The grooves on feed dogs move fabric along as you stitch, gently pulling it forward. They help you sew a nice straight line, with evenly spaced stitches.
What should I do with feed dogs when free-motion quilting?
By default, a sewing machine’s feed dogs are engaged. That means that when you go to quilt, the feed dogs will pull your work straight forward. That’s not what you need to quilt your own designs!
When free-motion quilting, you want to be in charge of moving the fabric under the needle!
With the feed dogs engaged you must sew in a straight line, with the fabric always moving away from you as it travels under the needle. The feed dogs pull it along.
With the feed dogs disengaged you can move the fabric under the needle, toward the right or toward the left. You can pull the fabric toward you instead of pushing it away. You can even sew curves and glorious swirls! Plus, you can stop and change direction on a dime.
Disengaging the feed dogs creates a huge amount of freedom.
This is precisely what makes free-motion quilting possible. It’s also what makes free-motion quilting a skill that takes time to perfect. Engaged, the feed dogs control stitch length. Disengaged, you need to move the fabric at a suitable speed to create your desired stitch length. Practice, practice!
How to drop your feed dogs
To free-motion quilt, you need to lower or disengage your feed dogs.

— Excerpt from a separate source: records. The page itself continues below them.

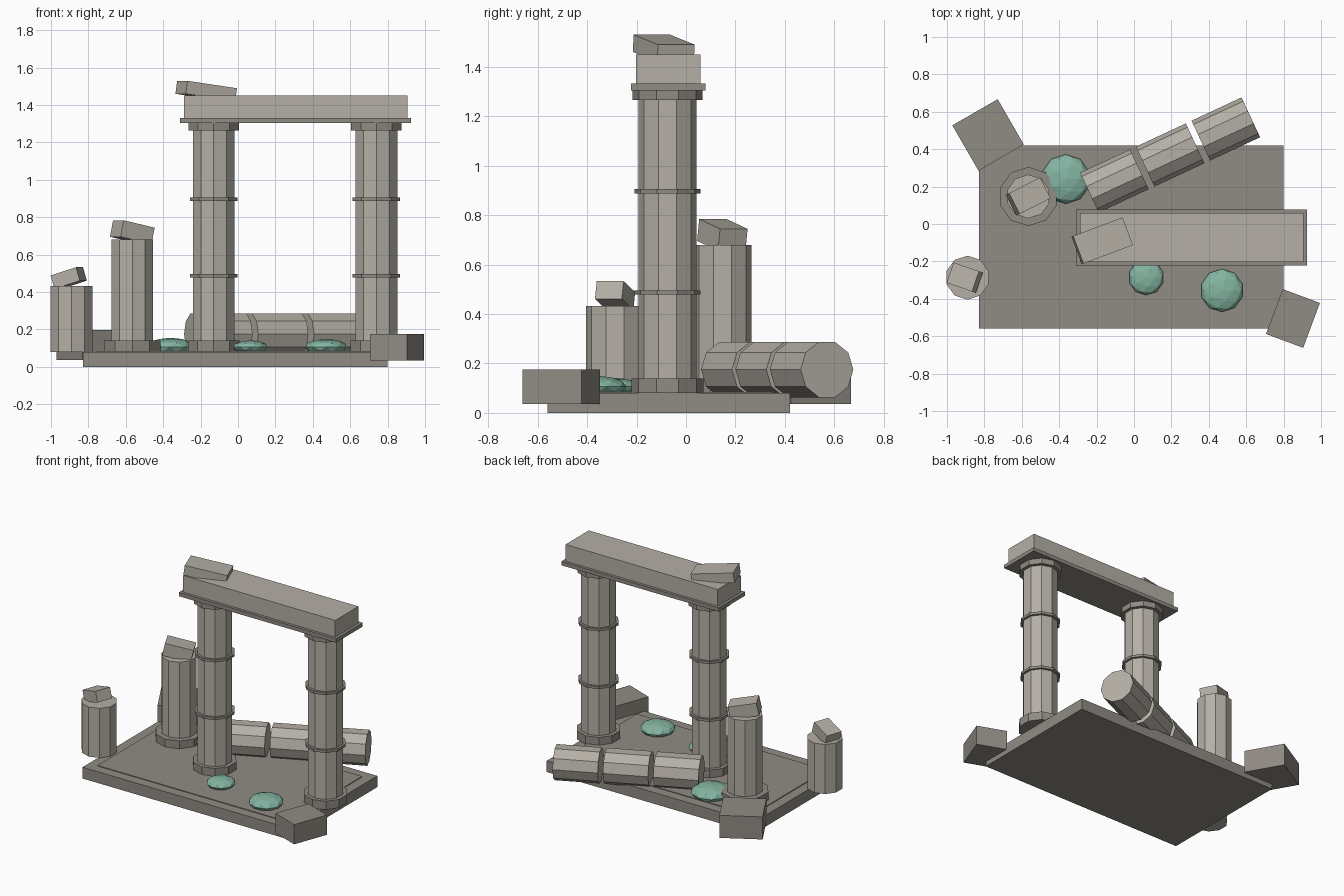
import bpy
from math import radians

cube = bpy.data.objects.get("Cube")
if cube:
    bpy.data.objects.remove(cube, do_unlink=True)


def material(name, rgb):
    m = bpy.data.materials.new(name)
    m.use_nodes = True
    m.diffuse_color = (*rgb, 1)
    m.node_tree.nodes["Principled BSDF"].inputs["Base Color"].default_value = (*rgb, 1)
    return m


light = material("light_stone", (0.46, 0.43, 0.38))
dark = material("dark_stone", (0.28, 0.26, 0.23))
moss = material("moss_green", (0.23, 0.46, 0.36))


def finish(name, mat):
    o = bpy.context.object
    o.name = name
    o.data.materials.append(mat)
    return o


def box(name, center, size, mat, tilt=0, turn=0):
    bpy.ops.mesh.primitive_cube_add(size=1, location=center,
                                    rotation=(0, radians(tilt), radians(turn)))
    o = finish(name, mat)
    o.scale = size
    return o


def drum(name, x, y, z0, z1, radius, mat):
    bpy.ops.mesh.primitive_cylinder_add(vertices=10, radius=radius, depth=z1 - z0,
                                        location=(x, y, (z0 + z1) / 2))
    return finish(name, mat)


R = 0.1175      # shaft radius
FLOOR = 0.085

# Floor slab with a slightly raised inner pavement
box("floor_slab", (-0.015, -0.07, 0.04), (1.63, 0.98, 0.08), dark)
box("pavement", (-0.015, -0.07, 0.08), (1.49, 0.84, 0.01), dark)

# Two whole columns with base, joint rings and capital
for side, x in (("right", -0.13), ("left", 0.74)):
    y = -0.075
    drum(side + "_column_shaft", x, y, FLOOR, 1.3, R, light)
    drum(side + "_column_base", x, y, 0.08, 0.14, 0.145, dark)
    drum(side + "_column_capital", x, y, 1.265, 1.305, 0.142, dark)
    for i, z in enumerate((0.487, 0.897)):
        drum(f"{side}_column_ring_{i + 1}", x, y, z - 0.009, z + 0.009, 0.134, dark)

# Lintel across the columns
box("lintel_plate", (0.308, -0.072, 1.318), (1.235, 0.3, 0.027), dark)
box("lintel_beam", (0.308, -0.072, 1.39), (1.195, 0.26, 0.12), light)

# Broken columns
drum("broken_column_base", -0.565, 0.147, 0.08, 0.14, 0.158, dark)
drum("broken_column_shaft", -0.565, 0.147, FLOOR, 0.68, R, light)
drum("stump_shaft", -0.89, -0.287, 0.08, 0.432, R, light)

# Loose stones on top of the beam and broken columns
box("beam_stone", (-0.17, -0.09, 1.475), (0.285, 0.158, 0.07), light, 8, 20.5)
box("broken_column_stone", (-0.565, 0.147, 0.72), (0.19, 0.125, 0.09), light, 12, 27)
box("stump_stone", (-0.905, -0.287, 0.475), (0.15, 0.115, 0.075), light, -17, -19)

# Fallen column in three drums
for i in range(3):
    d = drum(f"fallen_drum_{i + 1}", -0.105 + 0.298 * i, 0.23 + 0.139 * i,
             0.0275, 0.3225, R, light)
    d.rotation_euler = (0, radians(90), radians(25))

# Rubble blocks at the corners
box("back_rubble_block", (-0.78, 0.476, 0.116), (0.28, 0.28, 0.16), dark, 0, 30)
box("front_rubble_block", (0.85, -0.505, 0.105), (0.212, 0.256, 0.14), dark, 0, -20.5)

# Moss mounds
for i, (x, y, r) in enumerate(((-0.365, 0.24, 0.132), (0.065, -0.285, 0.095),
                               (0.47, -0.355, 0.115))):
    bpy.ops.mesh.primitive_ico_sphere_add(subdivisions=2, radius=r, location=(x, y, 0.107))
    finish(f"moss_mound_{i + 1}", moss).scale.z = 0.37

But how do you disengage them?
Most modern sewing machines and many older ones have an option for dropping or disengaging the feed dogs. Consult your machine manual.
You’ll likely discover a little lever that controls this mechanism. With a simple toggle from on to off, your feed dogs are on vacation. Turn the needle and you’ll see that now they remain still as the needle moves.
Can’t lower your feed dogs?
If your machine doesn’t have a built-in mechanism for disengaging feed dogs, there are a few work arounds.
- Try covering the needle plate area with low-tack tape. The tape prevents the moving feed dogs from grabbing your project, allowing you to control the motion of the fabric.
- Try buying a Supreme Slider. This is a slick plastic sheet that clings to your sewing machine bed like a vinyl decal. It peels on and off, leaving no tacky residues. There is a small rectangle cut out at center for the needle hole, but it covers the feed dog slots.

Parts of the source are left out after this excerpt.